But my favorite routine comes from Servais LeRoy. He had been doing the cage vanish for years and according to the book "The Elusive Canary" by Mystic Craig, Servais LeRoy was the first to do the 'repeat' of the vanish with a member of the audience putting their hands upon the cage. After the cage vanished LeRoy would have the spectators check to see if the cage was on his body. So Blackstone's routine seems to have been inspired by Servais LeRoy.

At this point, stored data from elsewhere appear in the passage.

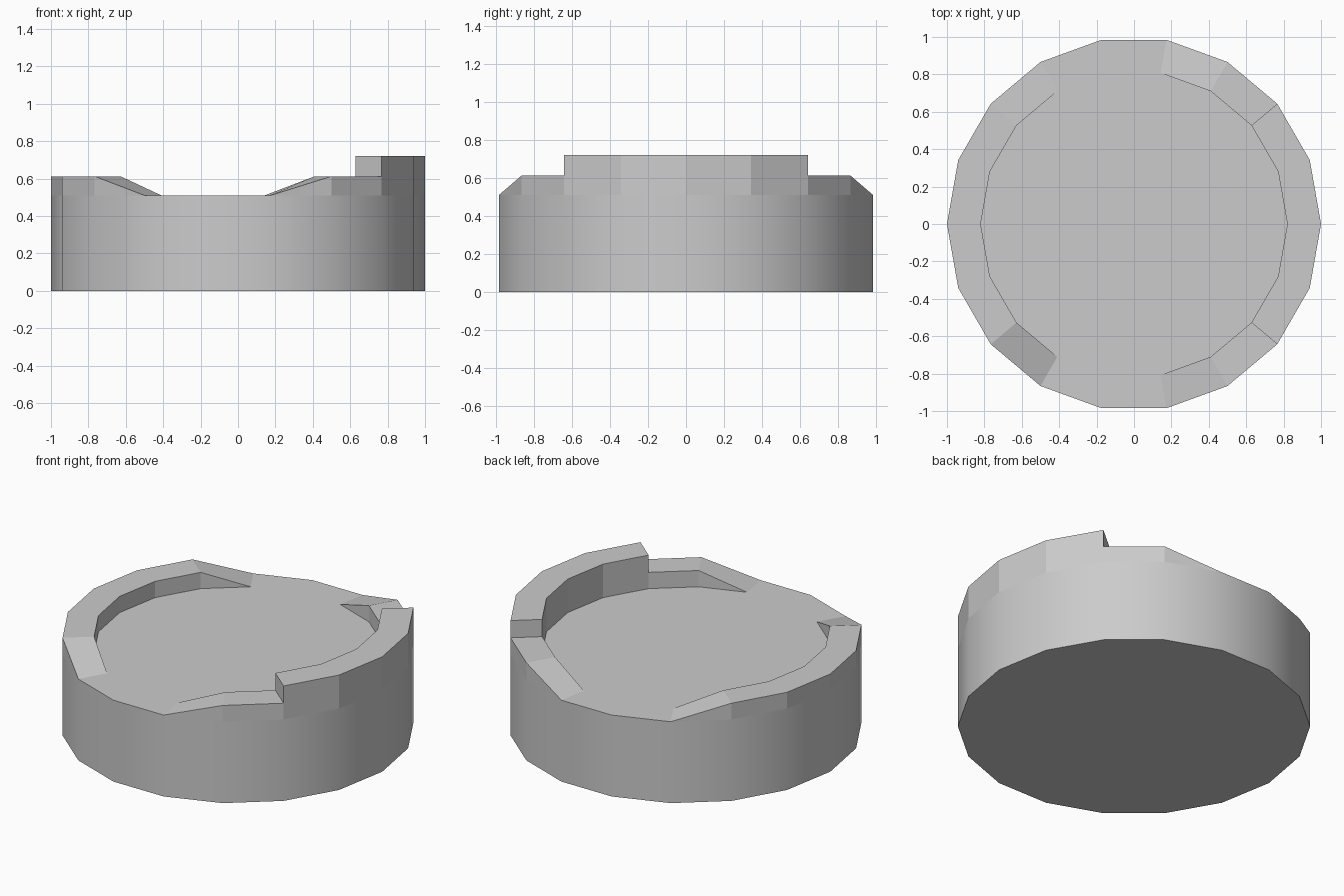
import bpy, bmesh
from math import cos, sin, radians

if "Cube" in bpy.data.objects:
    bpy.data.objects.remove(bpy.data.objects["Cube"])

SIDES, R_OUT, R_IN = 18, 1.0, 0.82
FLOOR, LOW, HIGH = 0.51, 0.612, 0.72

bm = bmesh.new()
cache = {}


def vert(radius, i, z):
    """Shared vertex on ring `radius`, at angular station i."""
    key = (radius, i % SIDES, z)
    if key not in cache:
        a = radians(360 / SIDES * (i % SIDES))
        cache[key] = bm.verts.new((radius * cos(a), radius * sin(a), z))
    return cache[key]


def face(verts, smooth=False):
    """Face from a loop, skipping repeated vertices."""
    loop = list(dict.fromkeys(verts))
    if len(loop) > 2:
        bm.faces.new(loop).smooth = smooth


def rim_height(i):
    """Rim height at station i: lowered in the two gaps, mirrored in y."""
    k = min(i % SIDES, SIDES - i % SIDES)
    return FLOOR if k in (4, 5, 6) else LOW


# base underside and recessed floor
face([vert(R_OUT, i, 0) for i in reversed(range(SIDES))])
face([vert(R_IN, i, FLOOR) for i in range(SIDES)])

for i in range(SIDES):
    j = i + 1
    a, b = rim_height(i), rim_height(j)
    # smooth lower wall
    face([vert(R_OUT, i, 0), vert(R_OUT, j, 0),
          vert(R_OUT, j, FLOOR), vert(R_OUT, i, FLOOR)], True)
    # low rim walls, then the raised band on the +x side
    raised = i in (0, 1, SIDES - 2, SIDES - 1)
    bands = [(FLOOR, FLOOR, a, b)] + ([(LOW, LOW, HIGH, HIGH)] if raised else [])
    for z0, z1, t0, t1 in bands:
        face([vert(R_OUT, i, z0), vert(R_OUT, j, z1),
              vert(R_OUT, j, t1), vert(R_OUT, i, t0)])
        face([vert(R_IN, j, z1), vert(R_IN, i, z0),
              vert(R_IN, i, t0), vert(R_IN, j, t1)])
    # rim top, including the sloped ends
    ta, tb = (HIGH, HIGH) if raised else (a, b)
    face([vert(R_OUT, i, ta), vert(R_OUT, j, tb),
          vert(R_IN, j, tb), vert(R_IN, i, ta)])

# steps closing both ends of the raised band
for i in (2, -2):
    face([vert(R_OUT, i, LOW), vert(R_IN, i, LOW),
          vert(R_IN, i, HIGH), vert(R_OUT, i, HIGH)])

bmesh.ops.recalc_face_normals(bm, faces=bm.faces)
mesh = bpy.data.meshes.new("round_base_with_rim")
bm.to_mesh(mesh)
bm.free()
bpy.context.collection.objects.link(
    bpy.data.objects.new("round_base_with_rim", mesh))
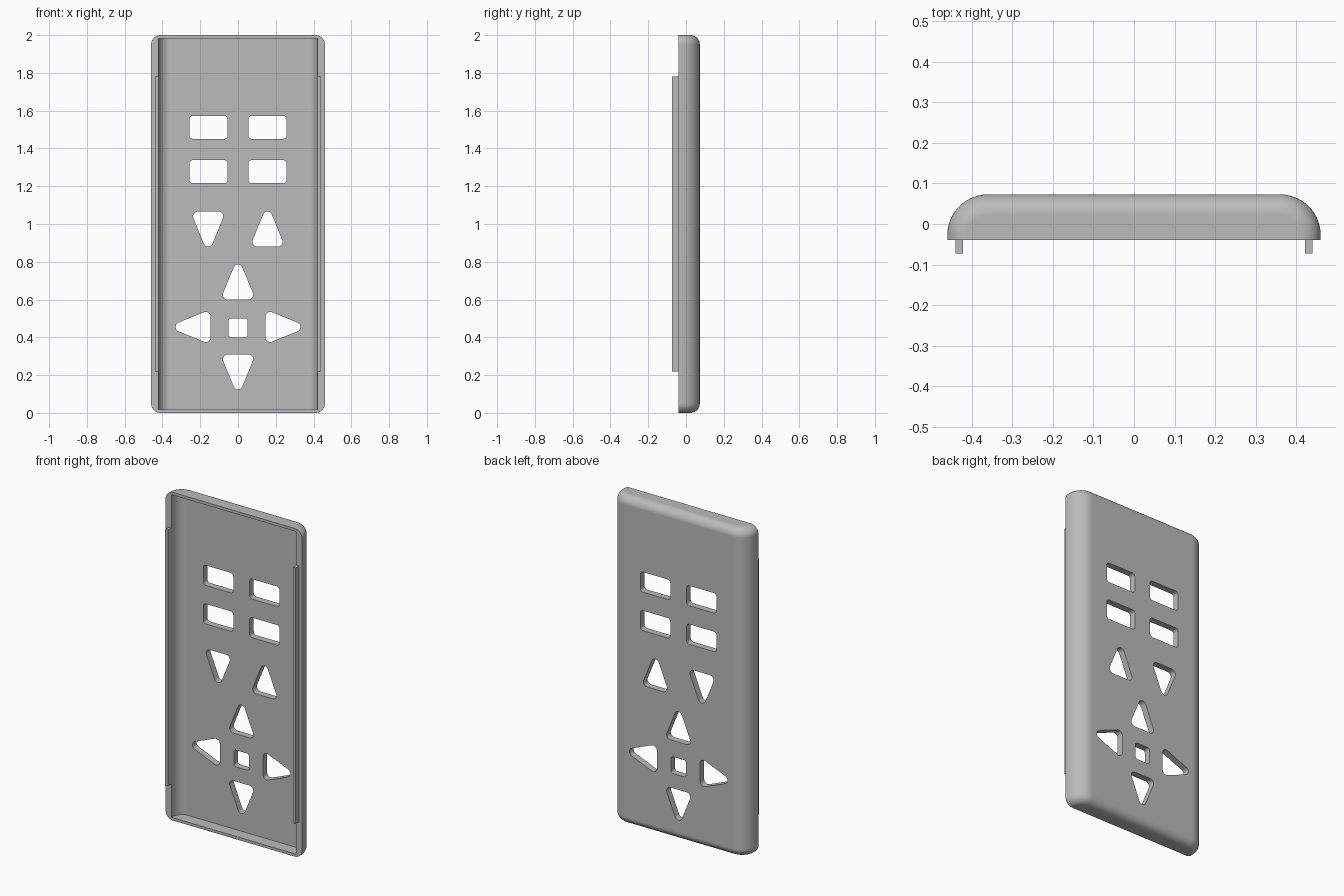
import bpy
import bmesh
from math import atan2, cos, pi, sin, sqrt

cube = bpy.data.objects.get("Cube")
if cube:
    bpy.data.objects.remove(cube)

grey = bpy.data.materials.new("plain grey")
grey.use_nodes = True
colour = (0.5, 0.5, 0.5, 1)
grey.diffuse_color = colour
grey.node_tree.nodes["Principled BSDF"].inputs["Base Color"].default_value = colour

FRONT, BACK, HEIGHT = -0.04, 0.073, 2.0


def make_object(name, bm):
    bmesh.ops.recalc_face_normals(bm, faces=bm.faces)
    mesh = bpy.data.meshes.new(name)
    bm.to_mesh(mesh)
    bm.free()
    mesh.materials.append(grey)
    obj = bpy.data.objects.new(name, mesh)
    bpy.context.collection.objects.link(obj)
    return obj


def loft(bm, rings):
    """Skin a list of equal-length rings and cap both ends."""
    rings = [[bm.verts.new(p) for p in ring] for ring in rings]
    for a, b in zip(rings, rings[1:]):
        for i in range(len(a)):
            j = (i + 1) % len(a)
            bm.faces.new((a[i], a[j], b[j], b[i]))
    bm.faces.new(rings[0])
    bm.faces.new(rings[-1])


def tray_ring(half, front, back, radius, z, steps=14):
    """Cross-section with two rounded back corners and an open-side flat."""
    arc = [(radius * cos(pi / 2 * i / steps), radius * sin(pi / 2 * i / steps))
           for i in range(steps + 1)]
    right = [(half - radius + x, back - radius + y, z) for x, y in arc]
    left = [(-x, y, z) for x, y, z in reversed(right)]
    return [(half, front, z)] + right + left + [(-half, front, z)]


def rounded(corners, radius, steps=7):
    """Outline around counter-clockwise corner centres, grown by a radius."""
    points = []
    n = len(corners)
    for i, (cx, cz) in enumerate(corners):
        px, pz = corners[i - 1]
        nx, nz = corners[(i + 1) % n]
        start = atan2(cz - pz, cx - px) - pi / 2
        turn = (atan2(nz - cz, nx - cx) - pi / 2 - start) % (2 * pi)
        for k in range(steps + 1):
            a = start + turn * k / steps
            points.append((cx + radius * cos(a), cz + radius * sin(a)))
    return points


def punch(bm, outline):
    loft(bm, [[(x, y, z) for x, z in outline] for y in (-0.02, 0.12)])


def rectangle(x, z, w, h, r):
    a, b = w / 2 - r, h / 2 - r
    return rounded([(x - a, z - b), (x + a, z - b), (x + a, z + b), (x - a, z + b)], r)


def triangle(x, z, angle, length=0.185, width=0.16, r=0.025):
    """Arrow shape centred on x, z; angle 0 points up."""
    a, b = width / 2 - r, length / 2 - r
    c, s = cos(angle), sin(angle)
    return rounded([(x + c * u - s * v, z + s * u + c * v)
                    for u, v in ((-a, -b), (a, -b), (0, b))], r)


# Outer shell with rounded ends
FILLET, STEPS = 0.05, 10
ends = [(FILLET * (1 - sin(pi / 2 * i / STEPS)), FILLET * (1 - cos(pi / 2 * i / STEPS)))
        for i in range(STEPS + 1)]
levels = [(d, z) for d, z in ends] + [(d, HEIGHT - z) for d, z in reversed(ends)]
bm = bmesh.new()
loft(bm, [tray_ring(0.46 - d, FRONT, BACK - d, 0.1 - d, z) for d, z in levels])
shell = make_object("cover_shell", bm)

# Hollow interior
bm = bmesh.new()
loft(bm, [tray_ring(0.42, -0.1, 0.033, 0.06, z) for z in (0.017, HEIGHT - 0.017)])
cavity = make_object("cavity_cutter", bm)

# Button openings
bm = bmesh.new()
for x in (-0.156, 0.156):
    for z in (1.277, 1.512):
        punch(bm, rectangle(x, z, 0.202, 0.122, 0.018))
punch(bm, rectangle(0, 0.45, 0.102, 0.102, 0.015))
for x, z, angle in ((-0.158, 0.973, pi), (0.156, 0.973, 0), (0, 0.693, 0),
                    (0, 0.217, pi), (-0.238, 0.455, pi / 2), (0.238, 0.455, -pi / 2)):
    punch(bm, triangle(x, z, angle))
buttons = make_object("button_cutter", bm)

# Cut, bake the result and drop the cutters
for cutter in (cavity, buttons):
    cutter.hide_render = True
    mod = shell.modifiers.new("cut", "BOOLEAN")
    mod.operation = "DIFFERENCE"
    mod.solver = "EXACT"
    mod.object = cutter
graph = bpy.context.evaluated_depsgraph_get()
baked = bpy.data.meshes.new_from_object(shell.evaluated_get(graph))
shell.modifiers.clear()
shell.data = baked
shell.data.name = "cover_shell"
for cutter in (cavity, buttons):
    bpy.data.objects.remove(cutter)

# Smooth curves, crisp edges
bpy.ops.object.select_all(action="DESELECT")
shell.select_set(True)
bpy.context.view_layer.objects.active = shell
bpy.ops.object.shade_smooth_by_angle(angle=pi / 6)
weighted = shell.modifiers.new("flat_faces", "WEIGHTED_NORMAL")
weighted.keep_sharp = True

# Locating rails along both long edges
for name, side in (("left_rail", 1), ("right_rail", -1)):
    bm = bmesh.new()
    loft(bm, [[(side * x, y, z) for x, y in
               ((0.422, -0.073), (0.44, -0.073), (0.44, -0.035), (0.422, -0.035))]
              for z in (0.22, 1.78)])
    make_object(name, bm)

In 1933 the Camel Cigarette Company 'exposed' the trick in a marketing campaign they called "It's Fun To Be Fooled". Not to be outdone, Servais LeRoy altered his routine. He would stand on a raised platform and had two spectators on stage with him. He would make the cage vanish and then immediately began to disrobe. He took of all of his clothes except for his under garments! He stood on stage in his underwear while the audience checked out his clothes for any sign of the cage. What a sight that must have been, amazing and hysterical.
It's still a wonderful effect today just as it was back in 1873 when Joseph Buatier invented it.
Now just as a treat, I have one more video, but you'll need to move up to 16:30 on the video to see the Vanishing Cage routine. This is the late Billy McComb who does a comedy version and does it in slow motion. Enjoy!